Earlier this week I said farewell to a 21 year friend and member of the family. Texas had been in our lives for 21 years and has provided many hours of pleasure. The farewell took place with mixed feelings. The decision was between relieving pain and hanging on. Texas was euthanized at 9:00 am on November 8th, 2010.
Texas contracted an injury in September, which affected the movement of her rear hock. At first treatment seemed hopeful and the swelling of her hock retracted, but by week three it became more severe, eventually covering the whole leg. Thursday November 1st I reached the conclusion that this mare, who had never been lame all her life, did not deserve to go through the horrors of an Albertan winter. With sinking heart, the decision was made on Sunday that the humane action had to be taken. Having made arrangements with the veterinarian on Sunday evening, I was fortunate to meet a cheerful horse on Monday morning, that I spent 90 minutes with, while she grazed, before the veterinarian arrived.
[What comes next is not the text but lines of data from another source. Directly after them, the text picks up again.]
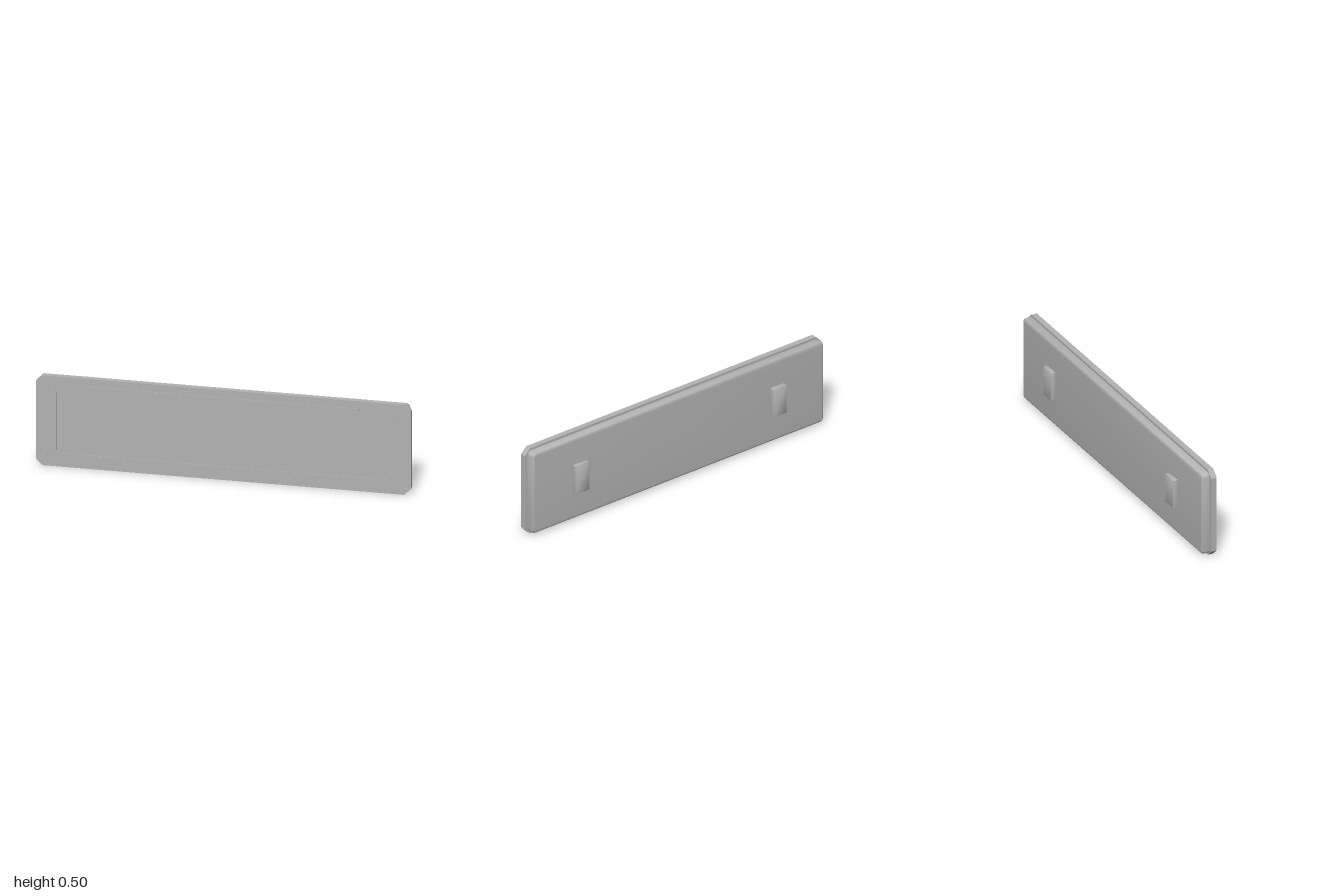
import * as THREE from 'three';
import { toCreasedNormals } from 'three/addons/utils/BufferGeometryUtils.js';

// Rectangle with cut corners, centred on the origin
function cutRect(w, h, c, Type = THREE.Shape) {
  const x = w / 2, y = h / 2;
  return new Type([
    [-x + c, -y], [x - c, -y], [x, -y + c], [x, y - c],
    [x - c, y], [-x + c, y], [-x, y - c], [-x, -y + c],
  ].map(([a, b]) => new THREE.Vector2(a, b)));
}

// Rectangle with rounded corners, centred on the origin
function roundRect(w, h, r) {
  const x = w / 2, y = h / 2, s = new THREE.Shape();
  s.absarc(x - r, y - r, r, 0, Math.PI / 2);
  s.absarc(-x + r, y - r, r, Math.PI / 2, Math.PI);
  s.absarc(-x + r, -y + r, r, Math.PI, Math.PI * 1.5);
  s.absarc(x - r, -y + r, r, Math.PI * 1.5, Math.PI * 2);
  s.closePath();
  return s;
}

export function createModel() {
  const group = new THREE.Group();
  const grey = new THREE.MeshStandardMaterial({ color: 0xb3b3b3 });
  grey.name = 'plain grey';
  const midY = 0.251;

  const add = (name, geometry, x, y, z) => {
    const mesh = new THREE.Mesh(geometry, grey);
    mesh.name = name;
    mesh.position.set(x, y, z);
    group.add(mesh);
    return mesh;
  };
  const extrude = (shape, depth) =>
    new THREE.ExtrudeGeometry(shape, { depth, bevelEnabled: false, curveSegments: 6 });

  // Front frame with cut corners and an opening
  const frame = cutRect(2, 0.5, 0.035);
  frame.holes.push(cutRect(1.784, 0.35, 0.015, THREE.Path));
  add('frontFrame', extrude(frame, 0.032), 0, 0.25, 0.016);

  // Slightly sunken panel filling the opening
  add('frontPanel', extrude(cutRect(1.784, 0.35, 0.015), 0.028), 0, 0.25, 0.016);

  // Rear housing: only its back rim is rounded
  const r = 0.015;
  const housing = new THREE.ExtrudeGeometry(roundRect(1.966 - 2 * r, 0.472 - 2 * r, 0.008), {
    depth: 0.05, bevelThickness: r, bevelSize: r, bevelSegments: 5, curveSegments: 6,
  });
  // Flatten the front bevel into the frame so the sides stay straight
  const p = housing.attributes.position;
  for (let i = 0; i < p.count; i++) p.setZ(i, Math.min(p.getZ(i), 0.034));
  add('rearHousing', toCreasedNormals(housing, 0.6), 0, midY, -0.013);

  // Two mounting blocks on the back, with a small rear chamfer
  for (const side of [-1, 1]) {
    const block = new THREE.ExtrudeGeometry(roundRect(0.086, 0.161, 0.001), {
      depth: 0.024, bevelThickness: 0.003, bevelSize: 0.002, bevelSegments: 2, curveSegments: 2,
    });
    add('mountingBlock', toCreasedNormals(block, 0.6), side * 0.666, midY, -0.049);
  }

  // Thin raised strip above the panel with end caps and an indicator
  add('strip', new THREE.BoxGeometry(1.45, 0.008, 0.006), -0.005, 0.454, 0.049);
  for (const x of [-0.73, 0.72])
    add('stripEnd', new THREE.BoxGeometry(0.006, 0.012, 0.006), x, 0.455, 0.0485);
  const indicator = new THREE.CylinderGeometry(0.005, 0.005, 0.008, 16).rotateX(Math.PI / 2);
  add('indicator', indicator, -0.75, 0.462, 0.049);

  // Small domed studs in the frame corners
  const stud = new THREE.SphereGeometry(0.005, 16, 8, 0, Math.PI * 2, 0, Math.PI / 2)
    .rotateX(Math.PI / 2).scale(1, 1, 0.7);
  for (const x of [-0.935, 0.935])
    for (const y of [0.065, 0.435]) add('cornerStud', stud, x, y, 0.048);

  return group;
}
Texas became part of the family on December 27th 1989. We already had a Polish Arabian Horse, Trixie (Kalila Bahaze). Texas was to be the pick up truck, Trixie was the Porsche. As a ten year old Texas was overweight, barn sour and required a lot of patience. She was too big for a saddle initially, thus work on the longe line was necessary to trim some weight of her. I will never forget the first time I mounted her. She looked at me as to say : Are you kidding?. It took a fair bit of coaxing to finally get her to move. I knew I would be in trouble if she bucked. She was still fairly large at the time.
Patience and a lot of riding eventually payed off and by June she had become a reliable mount, willing to do what she was asked. She had trimmed down, was co-operative and was able to beat the Porsche (Trixie) over 100 metres. She got to know theStrait songs "Amarillo by Morning" and "All my Xs live in Texas" by heart. She was a proficient cow horse, who took her job seriously.
On one occasion a friend of mine, who had a herd South of my spread, had difficulty loading a bull. The attempt was made to load him with the help of Texas. The silly bull decided to headbutt Texas under the chin. That was a bad move on his part, Texas struck him with her front hoof, and as he turned bit him in the butt. It was amazing how quickly that bull wanted to get into the cattle liner.
In 1993 I wanted a foal out of my Arabian mare. This was not to be. In 1994 Texas was taken to a son of the famous AQHA stud Zan Par Bar in Vermillion, Alberta. She remained there for a month and a year later gave us the gift of our first foal. Little Texas was born in May 1995.
She had another foal (Mandy) in 2000, which unfortunately did not survive past day 2. In 2001 she gave birth to Texas Mando (Spunky), who is still with us, at the age of 21.
On one occasion, my neighbor had difficulty getting a cow out of the bush. Horses were in the back 40s, it was getting late. Texas was the obvious choice to get this cow moving and in. She was quickly saddled in the pasture, moved in to dislodge the cow in the bush and chased the cow home quickly. Texas was always dependable that way.
Texas was a willing steady mount, a horse with character and will never be forgotten. Even while facing death she went down gracefully and with dignity. She lives with her offspring. Whisper, a grandson, born in 2000, Spunky, a son, born in 2001, Sparky a great grandson, and Captain Canada, a grandson.
Texas has provided joy over 21 years and will never be forgotten. May she have rich pastures always. Farewell my friend.